Promoting Your Music – A Beginner’s Guide
The music industry is in poor health at the moment, as the combined impacts of covid, Brexit, and the cost-of-living crisis decimate music publications, resources, and opportunities across the board.
With independent music publications stretched, it’s harder than ever for the upcoming musician to get heard; what can you do to increase your exposure ahead of your next release?
You won’t get far into any advice forum, roundtable discussion, or think-piece on coming up in music without encountering a central premise in modern music: if you’re not online, you won’t succeed. This applies multiply; not only do you need to have an active social media presence to grow your fanbase, but you also need to be actively participating in music media to remain relevant.
Whether producing live sessions for YouTube or behind-the-scenes vlogs for TikTok, you need to maintain a constant online presence, especially when it comes to releasing something new.
Drawing up a social media schedule and making your content/assets in advance will be a huge help in managing this. Not only will you grow your fanbase, but also increase your stature when it comes to music publications – increasing your chances of coverage.
While ‘digital’ is undoubtedly the state of things to come, and a necessary area in which to consolidate your musical presence, there remains a lot to be said for physical media and PR. While near-unfathomable levels of reach can be attained online, none of that reliably translates to more fans and more ticket/merch sales without creating a real, tangible connection to the individual first.
In this way, physical media comes into its own. Whether a well-designed release poster pasted up in your local independent venue or a quirky band-logo sticker surreptitiously snuck onto signs around your city, physical forms of media can create stronger impressions than digital presence – and in a more targeted fashion, to boot.
But all of the above needs to be in service of one central thing, above and beyond the release date of your next single: your shows.
Mechanical royalties and live performances have a symbiotic relationship with one another, where gig attendance fuels sales and streams and vice versa – if managed perfectly, that is.
As it happens, the live industry is the most profitable part of the music. If you hope to turn a meaningful profit from your latest release, your best bet – without a major label to back you up – is to play as many shows as you can. The sales you make at the merch table are largely free of mitigating costs, unlike streams and sales through other online platforms. You keep everything you make after-tax, meaning you get the biggest slice of the pie.

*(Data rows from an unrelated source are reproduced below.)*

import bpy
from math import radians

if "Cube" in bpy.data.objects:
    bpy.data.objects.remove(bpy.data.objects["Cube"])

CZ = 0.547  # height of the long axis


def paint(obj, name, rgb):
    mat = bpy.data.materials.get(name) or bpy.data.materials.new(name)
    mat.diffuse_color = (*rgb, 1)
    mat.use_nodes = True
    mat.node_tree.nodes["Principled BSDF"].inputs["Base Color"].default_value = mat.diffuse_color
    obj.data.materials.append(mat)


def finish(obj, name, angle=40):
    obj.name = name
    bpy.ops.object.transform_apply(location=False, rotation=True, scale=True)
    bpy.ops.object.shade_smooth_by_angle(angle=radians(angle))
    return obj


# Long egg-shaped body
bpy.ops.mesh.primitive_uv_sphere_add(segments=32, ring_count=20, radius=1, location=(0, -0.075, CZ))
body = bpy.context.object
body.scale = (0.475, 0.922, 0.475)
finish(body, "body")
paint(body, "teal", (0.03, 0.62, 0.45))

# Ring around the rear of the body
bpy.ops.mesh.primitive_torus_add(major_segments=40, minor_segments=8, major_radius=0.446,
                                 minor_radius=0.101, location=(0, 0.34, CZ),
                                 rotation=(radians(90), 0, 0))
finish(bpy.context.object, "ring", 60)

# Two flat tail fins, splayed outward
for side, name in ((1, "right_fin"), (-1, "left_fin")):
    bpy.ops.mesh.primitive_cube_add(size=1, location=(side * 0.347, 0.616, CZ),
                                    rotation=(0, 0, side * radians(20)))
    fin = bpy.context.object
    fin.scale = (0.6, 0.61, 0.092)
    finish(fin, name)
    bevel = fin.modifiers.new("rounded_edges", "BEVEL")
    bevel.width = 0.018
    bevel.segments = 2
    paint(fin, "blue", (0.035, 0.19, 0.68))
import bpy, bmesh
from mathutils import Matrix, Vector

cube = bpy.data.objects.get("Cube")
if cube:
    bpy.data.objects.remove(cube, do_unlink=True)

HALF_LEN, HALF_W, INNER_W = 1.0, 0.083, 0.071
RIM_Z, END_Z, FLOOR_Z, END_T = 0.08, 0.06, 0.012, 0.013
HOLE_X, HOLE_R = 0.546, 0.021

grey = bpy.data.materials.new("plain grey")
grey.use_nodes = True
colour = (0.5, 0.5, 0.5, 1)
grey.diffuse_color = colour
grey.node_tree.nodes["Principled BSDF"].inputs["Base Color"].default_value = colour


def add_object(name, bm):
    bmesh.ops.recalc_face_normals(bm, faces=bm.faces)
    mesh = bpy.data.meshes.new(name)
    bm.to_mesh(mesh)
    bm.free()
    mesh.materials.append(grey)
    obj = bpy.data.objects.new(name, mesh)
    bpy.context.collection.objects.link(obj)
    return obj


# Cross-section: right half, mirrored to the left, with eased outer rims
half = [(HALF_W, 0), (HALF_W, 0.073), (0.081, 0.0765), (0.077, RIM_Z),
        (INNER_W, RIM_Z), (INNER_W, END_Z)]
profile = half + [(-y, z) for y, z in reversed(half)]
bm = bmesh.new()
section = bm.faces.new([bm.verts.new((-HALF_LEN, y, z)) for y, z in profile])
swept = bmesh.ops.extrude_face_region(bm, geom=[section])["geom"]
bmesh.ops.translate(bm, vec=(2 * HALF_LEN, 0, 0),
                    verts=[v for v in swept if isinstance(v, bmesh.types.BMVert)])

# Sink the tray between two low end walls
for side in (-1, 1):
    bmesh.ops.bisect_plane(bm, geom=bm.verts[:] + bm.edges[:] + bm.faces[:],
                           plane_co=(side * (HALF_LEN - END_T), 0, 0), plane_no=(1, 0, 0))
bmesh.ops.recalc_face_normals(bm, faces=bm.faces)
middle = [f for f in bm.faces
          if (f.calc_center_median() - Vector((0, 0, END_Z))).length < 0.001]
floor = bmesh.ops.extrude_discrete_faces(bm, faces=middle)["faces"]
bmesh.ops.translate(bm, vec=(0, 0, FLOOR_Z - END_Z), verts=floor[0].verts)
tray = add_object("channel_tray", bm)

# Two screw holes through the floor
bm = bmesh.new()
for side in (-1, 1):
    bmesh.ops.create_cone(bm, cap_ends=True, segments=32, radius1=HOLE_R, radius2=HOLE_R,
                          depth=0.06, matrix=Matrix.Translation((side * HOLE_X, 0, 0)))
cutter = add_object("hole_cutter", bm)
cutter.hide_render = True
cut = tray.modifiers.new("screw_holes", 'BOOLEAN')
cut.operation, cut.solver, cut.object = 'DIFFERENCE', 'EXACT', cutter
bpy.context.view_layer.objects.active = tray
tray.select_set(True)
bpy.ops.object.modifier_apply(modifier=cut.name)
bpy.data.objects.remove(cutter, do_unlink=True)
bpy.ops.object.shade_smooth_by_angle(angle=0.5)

Of course, not many of us are in it for the money. Many of us are out here just to get heard, and maybe break even if we’re lucky. The industry is indeed tough at the moment, and that fact isn’t likely to change soon. But if you have the drive to keep going, you will find the people who want to hear you.